Nortons Park is one of the many parks and greenspaces that make up the Dandenong Valley Parklands, which encompasses an extensive network of parks, trails and bushland that follow the Dandenong Creek in between Boronia Road and Wellington Road. There's so much to see and do and explore and enjoy in this wonderland of parks and trails, and Nortons Park is the perfect place for an outdoor adventure.
The park is by no means fancy. It doesn't have a café like the ever-popular Jells Park (also part of the Dandenong Valley Parklands), or a playground, or meticulously maintained gardens. But what it does have is wide open space, green-as-green grass, towering trees and a funny little lake in the middle. The wide expanse of grass begs for jumbles of kids to run and play and roll and laugh and let their imaginations go wild. You can fly kites, play hide-and-seek, kick footballs and soccer balls and play cricket and chase one another around the pine trees. There are asphalt and gravel paths for bikes and scooters, and in the summer months, I'm sure there's more than a child or two rolling themselves down the gently sloping hills. And while you're keeping an eye on said children to make sure they don't roll too far away, take a moment to let your gaze wander for bit—the top of the park affords you with views of Glen Waverley in the distance, with the iconic Police Academy tower peeking out over the rooves of the surrounding houses.
And for your furry four-legged companions, the park is dog-friendly with plenty of space for hounds of all shapes and sizes to go a little crazy. Bring a couple of balls and they'll be happy for hours, or go a little 'off-road' for a bit, and take Fido for a walk right around the perimeter of the park. It can be a tad wet underfoot, and mind they don't take off and head for the lake, but they'll be happy as the proverbial Larry as they sniff and explore and chew pinecones and generally get into mischief (perhaps prepare for some muddy paws in the car on the way home).
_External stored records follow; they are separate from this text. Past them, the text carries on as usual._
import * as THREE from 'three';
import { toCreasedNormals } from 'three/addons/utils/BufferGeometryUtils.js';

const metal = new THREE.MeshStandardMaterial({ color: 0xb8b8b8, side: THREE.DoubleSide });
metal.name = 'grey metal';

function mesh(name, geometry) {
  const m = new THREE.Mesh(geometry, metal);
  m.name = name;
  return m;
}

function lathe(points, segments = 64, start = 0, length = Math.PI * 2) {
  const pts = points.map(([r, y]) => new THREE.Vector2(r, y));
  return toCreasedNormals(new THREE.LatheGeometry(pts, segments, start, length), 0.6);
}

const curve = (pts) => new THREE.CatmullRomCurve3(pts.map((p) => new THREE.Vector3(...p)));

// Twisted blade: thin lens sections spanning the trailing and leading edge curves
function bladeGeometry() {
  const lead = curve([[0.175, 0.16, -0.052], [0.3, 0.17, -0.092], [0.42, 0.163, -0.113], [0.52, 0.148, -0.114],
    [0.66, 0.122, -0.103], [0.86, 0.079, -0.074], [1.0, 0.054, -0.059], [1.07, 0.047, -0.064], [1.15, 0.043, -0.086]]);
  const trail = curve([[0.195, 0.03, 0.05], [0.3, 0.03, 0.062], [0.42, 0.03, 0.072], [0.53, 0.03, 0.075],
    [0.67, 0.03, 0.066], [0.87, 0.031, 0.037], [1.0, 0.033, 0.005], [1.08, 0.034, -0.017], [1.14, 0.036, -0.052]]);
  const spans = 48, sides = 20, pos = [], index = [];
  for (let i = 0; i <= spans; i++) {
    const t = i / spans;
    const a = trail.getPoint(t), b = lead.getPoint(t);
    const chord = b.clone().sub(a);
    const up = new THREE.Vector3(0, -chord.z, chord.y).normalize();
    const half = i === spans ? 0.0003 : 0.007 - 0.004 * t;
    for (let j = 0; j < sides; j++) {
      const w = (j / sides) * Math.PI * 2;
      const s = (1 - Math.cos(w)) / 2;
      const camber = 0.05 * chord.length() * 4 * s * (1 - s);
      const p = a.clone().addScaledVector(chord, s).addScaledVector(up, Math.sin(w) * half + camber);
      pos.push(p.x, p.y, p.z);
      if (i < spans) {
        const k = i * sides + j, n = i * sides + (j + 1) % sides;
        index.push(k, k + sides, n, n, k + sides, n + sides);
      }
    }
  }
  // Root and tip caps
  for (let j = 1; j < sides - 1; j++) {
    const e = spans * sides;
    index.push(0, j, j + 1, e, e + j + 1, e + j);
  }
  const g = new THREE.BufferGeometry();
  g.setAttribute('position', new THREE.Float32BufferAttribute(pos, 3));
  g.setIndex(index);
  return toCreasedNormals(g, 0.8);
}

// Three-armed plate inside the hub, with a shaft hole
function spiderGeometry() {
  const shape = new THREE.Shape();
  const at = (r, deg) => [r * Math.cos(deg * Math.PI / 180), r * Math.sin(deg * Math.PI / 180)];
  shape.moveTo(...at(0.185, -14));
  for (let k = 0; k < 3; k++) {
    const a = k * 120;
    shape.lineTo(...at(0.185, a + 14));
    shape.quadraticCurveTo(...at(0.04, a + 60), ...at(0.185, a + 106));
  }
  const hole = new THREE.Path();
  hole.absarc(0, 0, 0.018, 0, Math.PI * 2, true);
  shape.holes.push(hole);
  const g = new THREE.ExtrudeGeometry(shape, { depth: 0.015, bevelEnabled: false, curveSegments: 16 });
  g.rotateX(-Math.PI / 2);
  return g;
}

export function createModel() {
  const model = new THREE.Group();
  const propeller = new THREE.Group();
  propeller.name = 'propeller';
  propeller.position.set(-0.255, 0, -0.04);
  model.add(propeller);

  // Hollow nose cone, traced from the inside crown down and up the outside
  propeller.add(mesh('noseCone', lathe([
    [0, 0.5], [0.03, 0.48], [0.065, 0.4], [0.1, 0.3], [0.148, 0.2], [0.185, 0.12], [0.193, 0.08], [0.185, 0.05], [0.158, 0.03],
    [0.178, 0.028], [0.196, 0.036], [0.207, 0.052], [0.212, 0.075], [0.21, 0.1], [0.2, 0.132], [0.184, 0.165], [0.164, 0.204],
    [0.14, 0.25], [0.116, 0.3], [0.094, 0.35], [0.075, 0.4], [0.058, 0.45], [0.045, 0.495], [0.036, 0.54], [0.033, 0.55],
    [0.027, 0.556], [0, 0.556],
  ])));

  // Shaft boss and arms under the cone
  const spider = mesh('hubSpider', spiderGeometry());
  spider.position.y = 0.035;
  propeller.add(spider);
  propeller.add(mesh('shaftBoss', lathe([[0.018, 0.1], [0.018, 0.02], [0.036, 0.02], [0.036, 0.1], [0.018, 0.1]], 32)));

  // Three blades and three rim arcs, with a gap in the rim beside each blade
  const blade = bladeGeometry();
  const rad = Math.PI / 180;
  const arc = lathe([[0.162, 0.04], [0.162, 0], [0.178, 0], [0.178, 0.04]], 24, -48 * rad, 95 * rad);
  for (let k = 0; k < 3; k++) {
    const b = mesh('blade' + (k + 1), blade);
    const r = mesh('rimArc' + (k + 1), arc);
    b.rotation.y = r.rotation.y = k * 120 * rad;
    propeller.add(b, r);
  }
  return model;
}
The park has a couple of gas barbecues under a covered shelter, along with some seen-better-days picnic tables, but throw a picnic blanket over the top and they work a treat. Better yet, if the sun is shining and the grass is dry, spread your blanket over a patch of lawn and enjoy a leisurely picnic under the brilliant expanse of sky. The park is big enough for everyone, and it's usually quiet enough so there's no clamouring for that perfect spot. There's toilet facilities, and fresh drinking water available, but the park operates on a carry-in, carry-out basis so please be kind to everyone and take your rubbish home with you.
If you are feeling like a bit of an extra burst of exercise, the path to the bottom of the park then connects up to the Dandenong Creek Linear Trail. The trail winds along the Dandenong Creek giving you the chance to explore the wider parklands even further, including the nearby Jells Park. It weaves and curves and criss-crosses with numerous other sections of trail, and you could find yourself, quite willingly, in this neck of the woods (pardon the pun) for hours. There are little wooden bridges to cross, signposts here and there to point you in the right direction, and the tallest of gum trees reaching high into the sky. Other than the sounds of your feet crunching over the gravel, leaves rustling in the breeze, the creek gently flowing by and the occasional call of a bird, it is stunningly silent and ever so peaceful.
The bottom of the park takes you to the Dandenong Creek Linear Trail.
But alas, reality beckons, and the tranquil stillness must eventually come to an end as you head back to the park, to the car, then home, where real life must resume. But there is nothing to fear. Whenever you need some family fun-and-games outdoor time, some quality doggie time with your best pal, or just some me plain-old-me time, Nortons Park will be there waiting, sitting quietly and patiently, ready whenever you are.